- Work to be completed: In the records that follow, find each line with "outline" and pull it out.

Start of Material supplied

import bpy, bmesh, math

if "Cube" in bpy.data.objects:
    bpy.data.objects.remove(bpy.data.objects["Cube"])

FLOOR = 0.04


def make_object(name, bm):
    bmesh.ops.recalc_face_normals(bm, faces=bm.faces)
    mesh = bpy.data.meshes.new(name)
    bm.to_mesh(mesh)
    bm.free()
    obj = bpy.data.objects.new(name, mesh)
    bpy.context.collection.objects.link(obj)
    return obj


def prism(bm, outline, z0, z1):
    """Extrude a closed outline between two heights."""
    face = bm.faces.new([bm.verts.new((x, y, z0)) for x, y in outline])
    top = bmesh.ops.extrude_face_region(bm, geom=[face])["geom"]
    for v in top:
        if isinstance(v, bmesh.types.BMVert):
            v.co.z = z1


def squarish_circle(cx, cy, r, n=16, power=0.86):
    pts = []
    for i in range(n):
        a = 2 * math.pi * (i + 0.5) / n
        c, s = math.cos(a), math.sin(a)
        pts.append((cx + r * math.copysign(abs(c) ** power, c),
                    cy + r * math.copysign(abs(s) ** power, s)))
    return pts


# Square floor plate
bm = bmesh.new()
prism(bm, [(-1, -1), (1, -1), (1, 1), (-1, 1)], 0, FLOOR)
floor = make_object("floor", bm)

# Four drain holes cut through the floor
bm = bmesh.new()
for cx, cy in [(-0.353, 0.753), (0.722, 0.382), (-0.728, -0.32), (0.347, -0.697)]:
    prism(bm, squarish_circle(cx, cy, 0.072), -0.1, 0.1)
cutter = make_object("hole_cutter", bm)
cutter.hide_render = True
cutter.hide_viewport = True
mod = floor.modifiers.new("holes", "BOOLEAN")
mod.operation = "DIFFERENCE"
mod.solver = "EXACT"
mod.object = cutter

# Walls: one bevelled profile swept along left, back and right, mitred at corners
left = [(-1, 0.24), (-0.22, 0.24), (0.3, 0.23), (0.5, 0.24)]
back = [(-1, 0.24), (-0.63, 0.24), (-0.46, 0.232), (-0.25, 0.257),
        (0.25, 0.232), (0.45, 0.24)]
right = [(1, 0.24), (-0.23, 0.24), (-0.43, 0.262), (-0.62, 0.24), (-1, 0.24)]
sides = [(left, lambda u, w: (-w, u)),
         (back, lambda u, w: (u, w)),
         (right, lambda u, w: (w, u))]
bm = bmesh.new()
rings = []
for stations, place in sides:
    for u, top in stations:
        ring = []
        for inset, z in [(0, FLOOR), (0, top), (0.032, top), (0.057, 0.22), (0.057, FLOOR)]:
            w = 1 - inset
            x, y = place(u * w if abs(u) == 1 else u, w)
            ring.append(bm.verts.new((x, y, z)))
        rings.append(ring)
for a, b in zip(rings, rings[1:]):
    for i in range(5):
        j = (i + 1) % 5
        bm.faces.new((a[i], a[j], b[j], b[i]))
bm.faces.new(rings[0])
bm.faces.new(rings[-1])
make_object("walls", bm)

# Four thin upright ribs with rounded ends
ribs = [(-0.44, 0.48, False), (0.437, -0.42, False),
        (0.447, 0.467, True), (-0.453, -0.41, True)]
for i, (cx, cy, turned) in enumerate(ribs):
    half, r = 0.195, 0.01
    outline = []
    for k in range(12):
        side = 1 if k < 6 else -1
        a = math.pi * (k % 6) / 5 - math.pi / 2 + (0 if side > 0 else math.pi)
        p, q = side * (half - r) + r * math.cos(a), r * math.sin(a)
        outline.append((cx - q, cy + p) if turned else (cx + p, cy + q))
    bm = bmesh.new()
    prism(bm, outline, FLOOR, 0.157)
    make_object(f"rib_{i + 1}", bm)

End of Material supplied

- Worked solution:
def prism(bm, outline, z0, z1):
    """Extrude a closed outline between two heights."""
    face = bm.faces.new([bm.verts.new((x, y, z0)) for x, y in outline])
    outline = []
        outline.append((cx - q, cy + p) if turned else (cx + p, cy + q))
    prism(bm, outline, FLOOR, 0.157)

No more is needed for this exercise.